▶ [Task goal] Please write out all of the entries beneath this line exactly, skipping the pictures.

Records drawn from a dataset
##############################

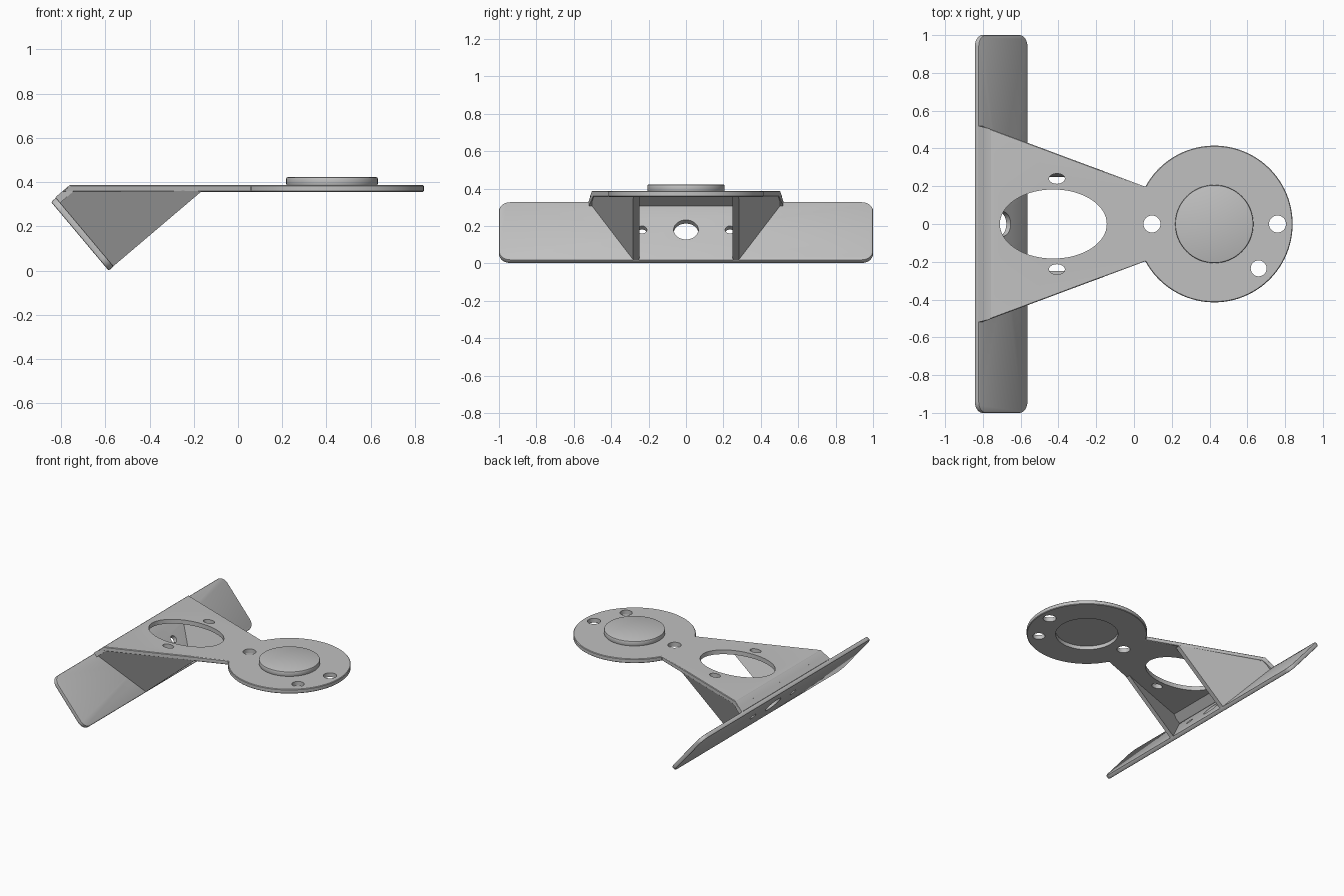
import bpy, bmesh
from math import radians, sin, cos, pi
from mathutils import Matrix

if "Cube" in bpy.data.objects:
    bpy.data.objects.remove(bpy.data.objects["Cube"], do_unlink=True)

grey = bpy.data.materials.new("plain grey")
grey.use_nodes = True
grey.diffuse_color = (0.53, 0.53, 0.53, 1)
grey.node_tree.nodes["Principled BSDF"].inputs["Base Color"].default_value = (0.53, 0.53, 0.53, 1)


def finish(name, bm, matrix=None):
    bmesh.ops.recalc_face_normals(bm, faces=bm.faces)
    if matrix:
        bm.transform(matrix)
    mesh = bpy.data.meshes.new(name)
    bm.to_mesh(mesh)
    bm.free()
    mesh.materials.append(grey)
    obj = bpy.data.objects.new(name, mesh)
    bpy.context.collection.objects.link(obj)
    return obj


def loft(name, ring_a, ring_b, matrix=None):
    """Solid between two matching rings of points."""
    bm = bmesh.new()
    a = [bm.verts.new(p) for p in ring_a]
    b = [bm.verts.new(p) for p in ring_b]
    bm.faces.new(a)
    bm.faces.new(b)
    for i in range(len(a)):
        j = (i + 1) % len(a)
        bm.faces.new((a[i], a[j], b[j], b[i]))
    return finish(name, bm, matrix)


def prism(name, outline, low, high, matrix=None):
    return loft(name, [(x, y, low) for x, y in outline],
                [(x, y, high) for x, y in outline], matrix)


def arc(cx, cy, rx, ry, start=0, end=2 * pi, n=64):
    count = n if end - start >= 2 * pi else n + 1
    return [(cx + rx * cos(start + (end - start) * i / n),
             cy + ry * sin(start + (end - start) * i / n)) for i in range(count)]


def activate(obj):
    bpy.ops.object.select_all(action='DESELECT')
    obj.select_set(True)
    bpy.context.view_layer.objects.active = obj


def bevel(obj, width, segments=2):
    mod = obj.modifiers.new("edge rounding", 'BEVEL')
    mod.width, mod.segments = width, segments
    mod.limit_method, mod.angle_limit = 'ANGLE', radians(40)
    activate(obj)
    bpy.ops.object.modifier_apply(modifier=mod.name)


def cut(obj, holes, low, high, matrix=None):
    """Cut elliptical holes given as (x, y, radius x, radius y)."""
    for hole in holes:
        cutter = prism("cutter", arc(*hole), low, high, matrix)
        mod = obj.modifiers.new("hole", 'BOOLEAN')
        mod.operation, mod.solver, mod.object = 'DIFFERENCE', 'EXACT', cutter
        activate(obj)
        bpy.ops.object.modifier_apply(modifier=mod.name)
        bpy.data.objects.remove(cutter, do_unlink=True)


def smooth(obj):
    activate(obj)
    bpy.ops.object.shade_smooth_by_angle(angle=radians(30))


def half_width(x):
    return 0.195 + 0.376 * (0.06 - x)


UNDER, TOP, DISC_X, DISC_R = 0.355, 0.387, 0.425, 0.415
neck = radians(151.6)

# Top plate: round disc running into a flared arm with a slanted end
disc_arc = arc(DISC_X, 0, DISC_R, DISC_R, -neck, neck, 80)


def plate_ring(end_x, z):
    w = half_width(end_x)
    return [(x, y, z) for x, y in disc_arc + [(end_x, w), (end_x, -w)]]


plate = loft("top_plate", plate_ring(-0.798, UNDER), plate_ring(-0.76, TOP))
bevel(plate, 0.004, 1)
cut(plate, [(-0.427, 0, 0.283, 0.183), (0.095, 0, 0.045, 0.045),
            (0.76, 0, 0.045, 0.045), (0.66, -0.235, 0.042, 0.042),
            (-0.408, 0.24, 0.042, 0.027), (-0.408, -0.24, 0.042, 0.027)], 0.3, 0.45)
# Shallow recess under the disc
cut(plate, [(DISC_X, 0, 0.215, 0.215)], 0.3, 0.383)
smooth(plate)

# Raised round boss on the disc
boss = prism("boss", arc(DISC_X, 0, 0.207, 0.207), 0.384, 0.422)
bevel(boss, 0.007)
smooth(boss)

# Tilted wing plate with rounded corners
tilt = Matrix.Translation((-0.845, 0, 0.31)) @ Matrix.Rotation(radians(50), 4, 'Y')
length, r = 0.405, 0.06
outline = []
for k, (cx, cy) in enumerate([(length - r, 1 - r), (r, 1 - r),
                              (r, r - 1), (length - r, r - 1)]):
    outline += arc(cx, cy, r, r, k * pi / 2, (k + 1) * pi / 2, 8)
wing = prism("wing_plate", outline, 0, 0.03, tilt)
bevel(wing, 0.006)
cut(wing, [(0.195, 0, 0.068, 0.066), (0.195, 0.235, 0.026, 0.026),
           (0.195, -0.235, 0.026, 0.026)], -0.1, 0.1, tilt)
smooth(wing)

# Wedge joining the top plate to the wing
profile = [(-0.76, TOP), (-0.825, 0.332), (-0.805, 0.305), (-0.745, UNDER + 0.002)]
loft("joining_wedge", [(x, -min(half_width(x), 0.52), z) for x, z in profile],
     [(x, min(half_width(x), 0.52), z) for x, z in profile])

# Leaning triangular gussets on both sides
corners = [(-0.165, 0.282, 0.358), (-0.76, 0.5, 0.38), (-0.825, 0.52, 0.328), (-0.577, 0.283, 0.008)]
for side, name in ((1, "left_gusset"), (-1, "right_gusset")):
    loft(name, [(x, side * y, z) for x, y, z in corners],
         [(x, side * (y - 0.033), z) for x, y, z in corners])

##############################

▶ [Worked solution]
import bpy, bmesh
from math import radians, sin, cos, pi
from mathutils import Matrix

if "Cube" in bpy.data.objects:
    bpy.data.objects.remove(bpy.data.objects["Cube"], do_unlink=True)

grey = bpy.data.materials.new("plain grey")
grey.use_nodes = True
grey.diffuse_color = (0.53, 0.53, 0.53, 1)
grey.node_tree.nodes["Principled BSDF"].inputs["Base Color"].default_value = (0.53, 0.53, 0.53, 1)


def finish(name, bm, matrix=None):
    bmesh.ops.recalc_face_normals(bm, faces=bm.faces)
    if matrix:
        bm.transform(matrix)
    mesh = bpy.data.meshes.new(name)
    bm.to_mesh(mesh)
    bm.free()
    mesh.materials.append(grey)
    obj = bpy.data.objects.new(name, mesh)
    bpy.context.collection.objects.link(obj)
    return obj


def loft(name, ring_a, ring_b, matrix=None):
    """Solid between two matching rings of points."""
    bm = bmesh.new()
    a = [bm.verts.new(p) for p in ring_a]
    b = [bm.verts.new(p) for p in ring_b]
    bm.faces.new(a)
    bm.faces.new(b)
    for i in range(len(a)):
        j = (i + 1) % len(a)
        bm.faces.new((a[i], a[j], b[j], b[i]))
    return finish(name, bm, matrix)


def prism(name, outline, low, high, matrix=None):
    return loft(name, [(x, y, low) for x, y in outline],
                [(x, y, high) for x, y in outline], matrix)


def arc(cx, cy, rx, ry, start=0, end=2 * pi, n=64):
    count = n if end - start >= 2 * pi else n + 1
    return [(cx + rx * cos(start + (end - start) * i / n),
             cy + ry * sin(start + (end - start) * i / n)) for i in range(count)]


def activate(obj):
    bpy.ops.object.select_all(action='DESELECT')
    obj.select_set(True)
    bpy.context.view_layer.objects.active = obj


def bevel(obj, width, segments=2):
    mod = obj.modifiers.new("edge rounding", 'BEVEL')
    mod.width, mod.segments = width, segments
    mod.limit_method, mod.angle_limit = 'ANGLE', radians(40)
    activate(obj)
    bpy.ops.object.modifier_apply(modifier=mod.name)


def cut(obj, holes, low, high, matrix=None):
    """Cut elliptical holes given as (x, y, radius x, radius y)."""
    for hole in holes:
        cutter = prism("cutter", arc(*hole), low, high, matrix)
        mod = obj.modifiers.new("hole", 'BOOLEAN')
        mod.operation, mod.solver, mod.object = 'DIFFERENCE', 'EXACT', cutter
        activate(obj)
        bpy.ops.object.modifier_apply(modifier=mod.name)
        bpy.data.objects.remove(cutter, do_unlink=True)


def smooth(obj):
    activate(obj)
    bpy.ops.object.shade_smooth_by_angle(angle=radians(30))


def half_width(x):
    return 0.195 + 0.376 * (0.06 - x)


UNDER, TOP, DISC_X, DISC_R = 0.355, 0.387, 0.425, 0.415
neck = radians(151.6)

# Top plate: round disc running into a flared arm with a slanted end
disc_arc = arc(DISC_X, 0, DISC_R, DISC_R, -neck, neck, 80)


def plate_ring(end_x, z):
    w = half_width(end_x)
    return [(x, y, z) for x, y in disc_arc + [(end_x, w), (end_x, -w)]]


plate = loft("top_plate", plate_ring(-0.798, UNDER), plate_ring(-0.76, TOP))
bevel(plate, 0.004, 1)
cut(plate, [(-0.427, 0, 0.283, 0.183), (0.095, 0, 0.045, 0.045),
            (0.76, 0, 0.045, 0.045), (0.66, -0.235, 0.042, 0.042),
            (-0.408, 0.24, 0.042, 0.027), (-0.408, -0.24, 0.042, 0.027)], 0.3, 0.45)
# Shallow recess under the disc
cut(plate, [(DISC_X, 0, 0.215, 0.215)], 0.3, 0.383)
smooth(plate)

# Raised round boss on the disc
boss = prism("boss", arc(DISC_X, 0, 0.207, 0.207), 0.384, 0.422)
bevel(boss, 0.007)
smooth(boss)

# Tilted wing plate with rounded corners
tilt = Matrix.Translation((-0.845, 0, 0.31)) @ Matrix.Rotation(radians(50), 4, 'Y')
length, r = 0.405, 0.06
outline = []
for k, (cx, cy) in enumerate([(length - r, 1 - r), (r, 1 - r),
                              (r, r - 1), (length - r, r - 1)]):
    outline += arc(cx, cy, r, r, k * pi / 2, (k + 1) * pi / 2, 8)
wing = prism("wing_plate", outline, 0, 0.03, tilt)
bevel(wing, 0.006)
cut(wing, [(0.195, 0, 0.068, 0.066), (0.195, 0.235, 0.026, 0.026),
           (0.195, -0.235, 0.026, 0.026)], -0.1, 0.1, tilt)
smooth(wing)

# Wedge joining the top plate to the wing
profile = [(-0.76, TOP), (-0.825, 0.332), (-0.805, 0.305), (-0.745, UNDER + 0.002)]
loft("joining_wedge", [(x, -min(half_width(x), 0.52), z) for x, z in profile],
     [(x, min(half_width(x), 0.52), z) for x, z in profile])

# Leaning triangular gussets on both sides
corners = [(-0.165, 0.282, 0.358), (-0.76, 0.5, 0.38), (-0.825, 0.52, 0.328), (-0.577, 0.283, 0.008)]
for side, name in ((1, "left_gusset"), (-1, "right_gusset")):
    loft(name, [(x, side * y, z) for x, y, z in corners],
         [(x, side * (y - 0.033), z) for x, y, z in corners])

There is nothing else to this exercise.